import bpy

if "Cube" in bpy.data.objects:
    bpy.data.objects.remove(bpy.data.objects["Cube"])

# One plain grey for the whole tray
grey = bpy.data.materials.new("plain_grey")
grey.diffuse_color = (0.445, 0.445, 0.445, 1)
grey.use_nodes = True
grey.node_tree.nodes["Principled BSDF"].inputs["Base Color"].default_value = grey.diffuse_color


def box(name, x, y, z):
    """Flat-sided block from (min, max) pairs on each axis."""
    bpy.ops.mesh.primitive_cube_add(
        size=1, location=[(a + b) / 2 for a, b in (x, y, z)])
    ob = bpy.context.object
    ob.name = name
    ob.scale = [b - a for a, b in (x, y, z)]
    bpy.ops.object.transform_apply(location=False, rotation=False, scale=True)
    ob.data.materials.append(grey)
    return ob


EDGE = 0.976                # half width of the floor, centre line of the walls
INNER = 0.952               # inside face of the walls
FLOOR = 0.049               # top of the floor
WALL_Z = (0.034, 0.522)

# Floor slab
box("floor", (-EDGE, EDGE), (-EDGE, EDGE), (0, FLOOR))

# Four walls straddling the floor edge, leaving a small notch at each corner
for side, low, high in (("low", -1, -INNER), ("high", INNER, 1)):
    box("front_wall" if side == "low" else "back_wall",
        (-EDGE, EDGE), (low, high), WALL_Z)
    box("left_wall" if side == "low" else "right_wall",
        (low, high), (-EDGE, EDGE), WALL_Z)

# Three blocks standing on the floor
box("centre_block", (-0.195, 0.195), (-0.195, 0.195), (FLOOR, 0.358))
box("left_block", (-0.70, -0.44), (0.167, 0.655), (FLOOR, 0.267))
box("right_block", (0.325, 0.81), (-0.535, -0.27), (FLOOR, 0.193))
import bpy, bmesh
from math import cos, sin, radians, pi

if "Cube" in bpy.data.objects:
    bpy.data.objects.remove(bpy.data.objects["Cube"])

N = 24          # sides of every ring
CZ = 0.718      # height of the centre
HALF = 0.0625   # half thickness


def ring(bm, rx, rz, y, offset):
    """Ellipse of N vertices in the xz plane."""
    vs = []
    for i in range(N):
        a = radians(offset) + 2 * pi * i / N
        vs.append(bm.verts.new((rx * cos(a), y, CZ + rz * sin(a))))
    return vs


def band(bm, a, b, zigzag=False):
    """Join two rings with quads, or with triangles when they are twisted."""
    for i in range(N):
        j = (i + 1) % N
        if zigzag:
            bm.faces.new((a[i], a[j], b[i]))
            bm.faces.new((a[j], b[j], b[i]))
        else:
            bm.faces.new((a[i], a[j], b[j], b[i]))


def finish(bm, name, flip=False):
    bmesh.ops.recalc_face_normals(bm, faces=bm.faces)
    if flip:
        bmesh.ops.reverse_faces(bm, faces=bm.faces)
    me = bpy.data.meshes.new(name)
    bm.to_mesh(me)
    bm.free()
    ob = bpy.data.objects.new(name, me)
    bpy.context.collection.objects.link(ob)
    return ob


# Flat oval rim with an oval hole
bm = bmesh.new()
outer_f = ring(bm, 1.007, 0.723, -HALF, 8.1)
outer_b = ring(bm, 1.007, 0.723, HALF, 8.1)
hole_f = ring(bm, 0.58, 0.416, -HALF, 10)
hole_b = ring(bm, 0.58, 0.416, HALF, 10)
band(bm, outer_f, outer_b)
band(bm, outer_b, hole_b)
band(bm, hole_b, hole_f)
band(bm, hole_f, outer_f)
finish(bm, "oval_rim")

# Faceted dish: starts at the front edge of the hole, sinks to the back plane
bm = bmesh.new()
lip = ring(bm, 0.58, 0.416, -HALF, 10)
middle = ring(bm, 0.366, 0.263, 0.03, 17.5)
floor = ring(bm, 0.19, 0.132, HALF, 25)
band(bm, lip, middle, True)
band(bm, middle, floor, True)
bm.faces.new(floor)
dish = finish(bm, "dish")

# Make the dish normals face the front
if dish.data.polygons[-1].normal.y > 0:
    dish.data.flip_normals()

.....

EXERCISE OBJECTIVE :: Output should match, line for line, the stretch of the material above from the line holding "# Three blocks standing on the floor" through the line holding "of the centre".

RESULT ::
# Three blocks standing on the floor
box("centre_block", (-0.195, 0.195), (-0.195, 0.195), (FLOOR, 0.358))
box("left_block", (-0.70, -0.44), (0.167, 0.655), (FLOOR, 0.267))
box("right_block", (0.325, 0.81), (-0.535, -0.27), (FLOOR, 0.193))
import bpy, bmesh
from math import cos, sin, radians, pi

if "Cube" in bpy.data.objects:
    bpy.data.objects.remove(bpy.data.objects["Cube"])

N = 24          # sides of every ring
CZ = 0.718      # height of the centre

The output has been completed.